The employee had entered into an employment contract for a 5-year fixed term. His employer terminated his employment, without alleging cause, 23 months into the contract. Employee sued for breach of contract claiming payment of compensation for the unexpired term of the contract i.e more than three years’ salary. On the employee’s motion for summary judgment, the judge granted the motion but not the relief sought by the employee. Instead the motions judge awarded the employee common law damages for wrongful dismissal.
The contract in issue contained an early termination provision that stated as follows:Continue Reading >
Tim was recently featured on CBC News Nova Scotia, listen to his interview here: In the coming new age of legal marijuana, where do you think it should be sold?
Continue Reading >
The ingenious methods by which lawyers attempt to circumvent the provisions of section 8(1) of the Interest Act (Can) never cease to amaze us. We discussed one such method in our October 2015 newsletter. The latest is set out in the Supreme Court of Canada decision in Krayzel Corp v. Equitable Trust Co., 2016 SCC 18.
Section 8(1) of the Interest Act provides:
“No fine, penalty or rate of interest shall be stipulated for, taken, reserved or exacted on any arrears of principal or interest secured by mortgage on real property or hypothec on immovables that has the effect of increasing the charge on the arrears beyond the rate of interest payable on principal money not in arrears.”Continue Reading >
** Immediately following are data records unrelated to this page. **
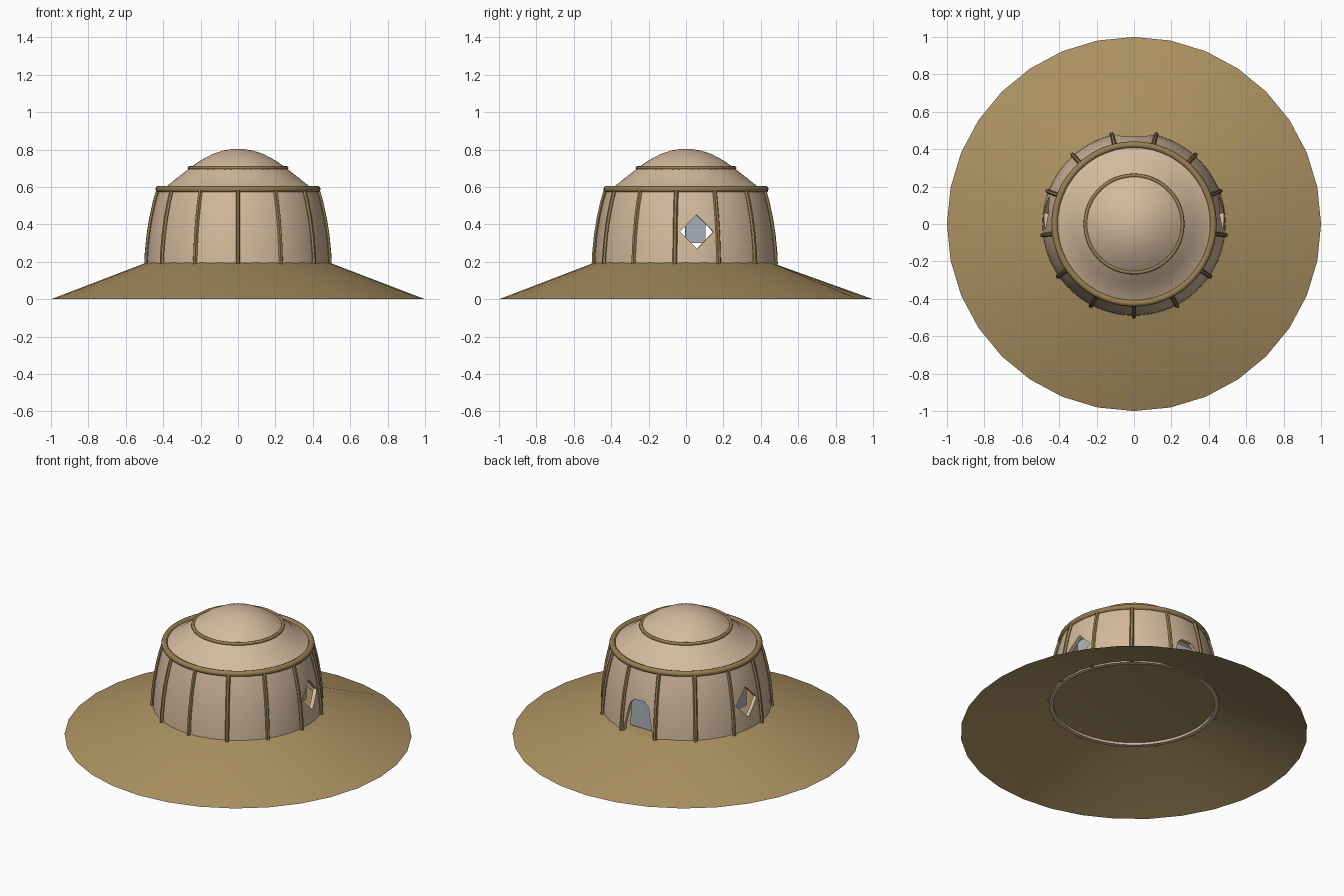
import bpy, bmesh, math

if "Cube" in bpy.data.objects:
    bpy.data.objects.remove(bpy.data.objects["Cube"])

def material(name, rgb):
    m = bpy.data.materials.new(name)
    m.diffuse_color = (*rgb, 1)
    m.use_nodes = True
    m.node_tree.nodes["Principled BSDF"].inputs["Base Color"].default_value = m.diffuse_color
    return m

CLAY = material("pale clay", (0.66, 0.49, 0.34))
EARTH = material("sandy earth", (0.41, 0.285, 0.12))
WOOD = material("brown wood", (0.31, 0.21, 0.085))
GREY = material("grey pane", (0.42, 0.45, 0.49))

def finish(name, bm, mat=None, angle=35):
    bmesh.ops.recalc_face_normals(bm, faces=bm.faces)
    me = bpy.data.meshes.new(name)
    bm.to_mesh(me)
    bm.free()
    ob = bpy.data.objects.new(name, me)
    bpy.context.collection.objects.link(ob)
    if mat:
        me.materials.append(mat)
    select(ob)
    if angle:
        bpy.ops.object.shade_smooth_by_angle(angle=math.radians(angle))
    return ob

def select(ob):
    bpy.ops.object.select_all(action='DESELECT')
    ob.select_set(True)
    bpy.context.view_layer.objects.active = ob

def revolve(profile, n, closed=False):
    """Turn (radius, height) points around z."""
    bm = bmesh.new()
    rings = []
    for r, z in profile:
        if r == 0:
            rings.append([bm.verts.new((0, 0, z))] * n)
        else:
            rings.append([bm.verts.new((r * math.sin(2 * math.pi * i / n),
                                        -r * math.cos(2 * math.pi * i / n), z)) for i in range(n)])
    pairs = list(zip(rings, rings[1:]))
    if closed:
        pairs.append((rings[-1], rings[0]))
    for a, b in pairs:
        for i in range(n):
            j = (i + 1) % n
            corners = list(dict.fromkeys((a[i], a[j], b[j], b[i])))
            if len(corners) > 2:
                bm.faces.new(corners)
    return bm

def plate(name, outline, angle, near, far, mat=None):
    """Extruded outline (sideways, height), facing outward at an angle from the front."""
    bm = bmesh.new()
    s, c = math.sin(angle), math.cos(angle)
    a, b = [[bm.verts.new((d * s + u * c, -d * c + u * s, z)) for u, z in outline]
            for d in (near, far)]
    bm.faces.new(a)
    bm.faces.new(b)
    for i in range(len(a)):
        j = (i + 1) % len(a)
        bm.faces.new((a[i], a[j], b[j], b[i]))
    return finish(name, bm, mat, None)

# earth mound, open below, with a floor at the top and a dip by the door
bm = revolve([(1.0, 0), (0.49, 0.195), (0.465, 0.20), (0, 0.20)], 32)
for v in bm.verts:
    if abs(v.co.x) < 0.12 and 0.4 < v.co.y < 0.6:
        v.co.z -= 0.012
finish("mound", bm, EARTH)

# rounded house wall and domed roof, one thick shell
WALL = [(0.49, 0.185), (0.487, 0.25), (0.478, 0.34), (0.464, 0.43), (0.444, 0.52), (0.425, 0.585)]
ROOF = [(0.38, 0.605), (0.32, 0.652), (0.26, 0.70), (0.20, 0.742), (0.14, 0.774),
        (0.08, 0.795), (0.035, 0.802), (0, 0.804)]
INNER = [(r - 0.022, z - 0.012) for r, z in (WALL[1:] + ROOF)[::-1][1:]]
bm = revolve(WALL + ROOF + [(0, 0.791)] + INNER + [(0.465, 0.185)], 64, True)
bmesh.ops.delete(bm, geom=[e for e in bm.edges if not e.link_faces], context='EDGES')
shell = finish("house_shell", bm, CLAY)

# diamond windows on both sides and a tapered doorway at the back
DIAMOND = [(-0.09, 0.36), (0, 0.268), (0.09, 0.36), (0, 0.452)]
DOORWAY = [(-0.105, 0.15), (0.105, 0.15), (0.10, 0.21), (0.065, 0.37),
           (0.035, 0.40), (-0.035, 0.40), (-0.065, 0.37), (-0.10, 0.21)]
SIDE = math.radians(97)
for outline, ang in ((DIAMOND, SIDE), (DIAMOND, -SIDE), (DOORWAY, math.pi)):
    cutter = plate("cutter", outline, ang, 0.3, 0.6)
    cutter.hide_render = True
    mod = shell.modifiers.new("opening", 'BOOLEAN')
    mod.operation, mod.solver, mod.object = 'DIFFERENCE', 'EXACT', cutter
    select(shell)
    bpy.ops.object.modifier_apply(modifier=mod.name)
    bpy.data.objects.remove(cutter)
select(shell)
bpy.ops.object.shade_smooth_by_angle(angle=math.radians(35))

# grey panes set back in the openings
PANE = [(-0.055, 0.30), (0.055, 0.30), (0.055, 0.45), (-0.055, 0.45)]
plate("window_pane_right", PANE, SIDE, 0.41, 0.418, GREY)
plate("window_pane_left", PANE, -SIDE, 0.41, 0.418, GREY)
DOOR = [(-0.10, 0.20), (0.10, 0.20), (0.085, 0.40), (-0.085, 0.40)]
plate("door_panel", DOOR, math.pi, 0.41, 0.418, GREY)

# thirteen bent posts following the wall
curve = bpy.data.curves.new("wall_posts", 'CURVE')
curve.dimensions = '3D'
curve.bevel_depth = 0.012
curve.bevel_resolution = 1
curve.use_fill_caps = True
for k in range(13):
    a = 2 * math.pi * k / 13
    sp = curve.splines.new('POLY')
    sp.points.add(len(WALL) - 1)
    for p, (r, z) in zip(sp.points, WALL):
        r += 0.004
        p.co = (r * math.sin(a), -r * math.cos(a), z, 1)
posts = bpy.data.objects.new("wall_posts", curve)
bpy.context.collection.objects.link(posts)
curve.materials.append(WOOD)
select(posts)
bpy.ops.object.convert(target='MESH')
bpy.ops.object.shade_smooth_by_angle(angle=math.radians(50))

# eaves ring and small roof ring
for name, R, r, z in (("eaves_ring", 0.424, 0.018, 0.588), ("roof_ring", 0.26, 0.01, 0.702)):
    prof = [(R + r * math.cos(t * math.pi / 4), z + r * math.sin(t * math.pi / 4)) for t in range(8)]
    finish(name, revolve(prof, 48, True), WOOD, 60)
The usual way that a judgment creditor can sell a debtor’s interest in real property (i.e. land, house, etc.) is to obtain and file a writ of seizure and sale with the sheriff of the judicial district in which the property is situate and direct the sheriff to sell the debtor’s interest in the property at a public auction. There are a number of practical problems with this process. Some of them were outlined in Canaccede International Acquisitions Ltd. v. Abdullah, a 2015 Ontario Superior Court of Justice decision.
If the judgment debtor owns the property as a tenant in common or a joint tenant with another person, then the sheriff can only sell the debtor’s interest in the property.
In this scenario, a prospective purchaser will lowball the purchase price, knowing that the purchaser is only buying an interest in property that the purchaser must share with another joint owner. However, the lowball offer can generally not be less that the sheriff’s reserve price, which is set at about 60% – 70% of the fair market value of the debtor’s interest in the property.
What does the purchaser get out of this process? As an owner of an interest in property, the purchaser has the right to bring an application for partition and sale of the property. The purchaser may or may not be successful in this application. If the purchaser is successful, the court will order that the property be sold and the net proceeds be divided according to the parties’ proportionate interests in the property. If the purchaser is not successful, the purchaser will have an interest in the property that will only be saleable in the future when circumstances change. Not a great scenario. No wonder a purchaser tries to snap up the debtor’s interest at a very low price. The purchase involves real risk.
As part of the sale process, the sheriff insists on receiving a mortgage statement from any encumbrancer. What may actually be owed on a mortgage could be significantly higher or lower than the principal amount of the mortgage registered on title to the property.Continue Reading >